Carrel, Dov Cohen, John Dunning, Rob Earle, Leslie
Eringaard, Ellen Fiedelholtz, Martin Frank, Katy Gold,
Lisa Green, Stephen Gregory, Steve Knopper, Philip I.
Levy, Carrie Loranger, Michael Lustig, Kelly McNeil,
Andy Mills, Eugene Pak, Marc Rossen, Martha
Sevetson, Wendy Sharp, Susanne Skubik, Louis
Stancato.
Opinion Page Editor..................KAREN KLEIN
Associate Opinion Page Editor...........HENRY PARK
OPINION PAGE STAFF: Tim Huet, Gayle
KirslenbaurnPeterMoomeyJeffrey Rutherford, Caleb
Southworth.
Arts Editor ....................NOELLE BROWER
Associate Arts Editor.........REBECCA CUNG
Music .........................BETH FERTIG
Film. .................KURT SERBUS
Books.....................SUZANNE MISENCIK
ARTS STAFF: Joe Acciaioli, VJ. Beauchamp, Lisa
Berkowitz, Pam Brougher, Rebecca Cox, Karin

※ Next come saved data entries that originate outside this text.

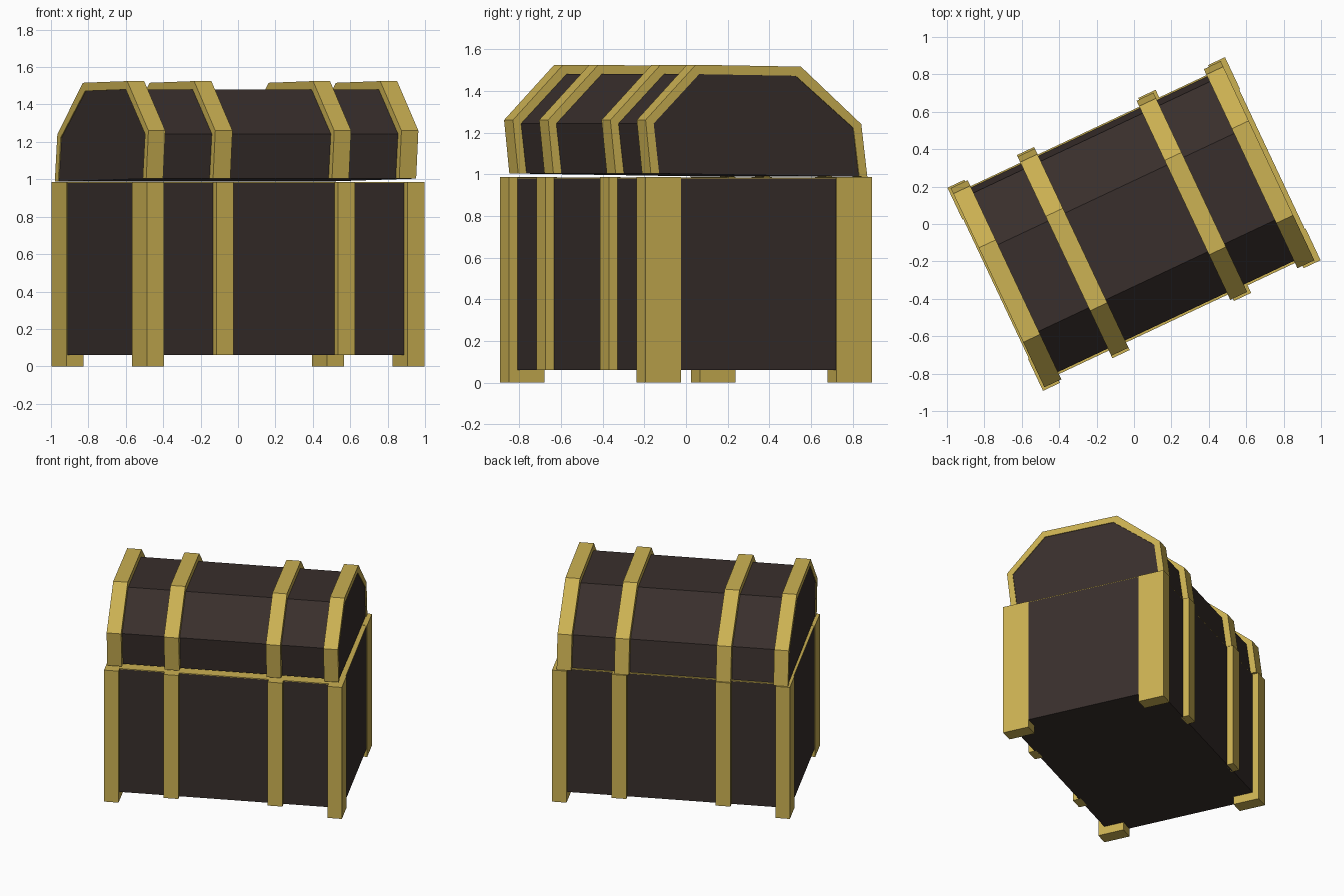
import bpy, bmesh, math
from mathutils import Matrix

if "Cube" in bpy.data.objects:
    bpy.data.objects.remove(bpy.data.objects["Cube"])

TURN = Matrix.Rotation(math.radians(25.2), 4, 'Z')   # the chest stands turned


def material(name, rgb):
    m = bpy.data.materials.new(name)
    m.diffuse_color = (*rgb, 1)
    m.use_nodes = True
    m.node_tree.nodes["Principled BSDF"].inputs["Base Color"].default_value = m.diffuse_color
    return m


GOLD = material("gold", (0.60, 0.44, 0.085))
DARK = material("dark_wood", (0.04, 0.028, 0.025))


def extrude(name, profile, x0, x1, mat):
    """Extrude a (y, z) profile along the chest from x0 to x1."""
    bm = bmesh.new()
    face = bm.faces.new([bm.verts.new((x0, y, z)) for y, z in profile])
    res = bmesh.ops.extrude_face_region(bm, geom=[face], use_keep_orig=True)
    verts = [v for v in res["geom"] if isinstance(v, bmesh.types.BMVert)]
    bmesh.ops.translate(bm, verts=verts, vec=(x1 - x0, 0, 0))
    bmesh.ops.recalc_face_normals(bm, faces=bm.faces)
    bm.transform(TURN)
    me = bpy.data.meshes.new(name)
    bm.to_mesh(me)
    bm.free()
    me.materials.append(mat)
    ob = bpy.data.objects.new(name, me)
    bpy.context.collection.objects.link(ob)
    return ob


def box(name, x, y, z, mat):
    return extrude(name, [(y[0], z[0]), (y[1], z[0]), (y[1], z[1]), (y[0], z[1])],
                   x[0], x[1], mat)


# Body and its gold rim
box("body", (-0.815, 0.815), (-0.555, 0.555), (0.06, 0.98), DARK)
box("body_rim", (-0.815, 0.815), (-0.555, 0.555), (0.98, 0.985), GOLD)

# Corner posts reach the ground, straps stop at the body's bottom
for sx, xn in ((-1, "left"), (1, "right")):
    for sy, yn in ((-1, "front"), (1, "back")):
        post_x = sorted((sx * 0.72, sx * 0.82))
        box(f"{yn}_{xn}_post", post_x, sorted((sy * 0.412, sy * 0.60)), (0, 0.986), GOLD)
        strap_x = sorted((sx * 0.308, sx * 0.41))
        box(f"{yn}_{xn}_strap", strap_x, sorted((sy * 0.54, sy * 0.60)), (0.06, 0.986), GOLD)

# Lid, slightly ajar at the front
outer = [(-0.558, 1.003), (-0.586, 1.26), (-0.32, 1.525),
         (0.238, 1.516), (0.558, 1.24), (0.59, 0.987)]
inner = [(-0.514, 1.003), (-0.543, 1.243), (-0.302, 1.48),
         (0.21, 1.472), (0.516, 1.222), (0.547, 0.988)]
extrude("lid", inner, -0.80, 0.785, DARK)

# Hoops over the lid
for i, (a, b) in enumerate([(-0.805, -0.705), (-0.41, -0.308), (0.293, 0.393), (0.69, 0.79)]):
    extrude(f"lid_hoop_{i + 1}", outer + inner[::-1], a, b, GOLD)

Sports Editor...........................BARB McQUADE
Associate Sports Editors.................DAVE ARETHA
MARK BOROWSKY
RICK KAPLAN
ADAM MARTIN
PHIL NUSSEL
SPORTS STAFF: Jim Downey, Liam Flaherty, Allen
Gelderloos, Chris Gordillo, Shelly Haselbuhn, Al
Hedblad, Julie Hollman, John Husband, Darren Jasey,
Rob Lavine, Jill Marchiano, Eric Maxsan, Scott Miller,
Greg Molzon, Adam Ochlis, Jeff Rush, Adam Schefter,
Adam Schrager, Scott Shaffer, Pete Steinert, Douglas
Volan, Bill Zolla.
Photo Editors............ANDI SCHREIBER
SCOTT LLITUCHY
PHOTO STAFF: Leslie Boorstein, Jac Kim, John
Munson, Darian Smith.
Business Manager..........MASON FRANKLIN
Sales Manager..............DIANE BLOOM
Finance Manager ......REBECCA LAWRENCE
Classified Manager.... ......GAYLE SHAPIRO
Asst Sales Manager.... ......ANNE KUBEK
Ass't Classified Manager..............AMY EIGES
DISPLAY SALES: Karen Brown, Kelly Crivello, bit
Elrad, Missy Hambrick, Alan Heymnan, Wendy Lewis,
Jason Liss, Laura Martin, Mindy Mendonsa, Scott
Metcalf, Carolyn Rands, Jimmy Ringel, Jackie
Rosenburg. Todd Samovitz. Julie Slakter. Jennifer

T-

1855
Metallurgy
Systems Science

Agricultural Engineering
Chemical Engineering

Civil Engineering
Electrical Engineering

Mechanical Engineering
Computer Science

Material Science
Mechanics

IMuiig~r-hillinav ,Prn wvamea- aiall

Back to Top

© 2020 Regents of the University of Michigan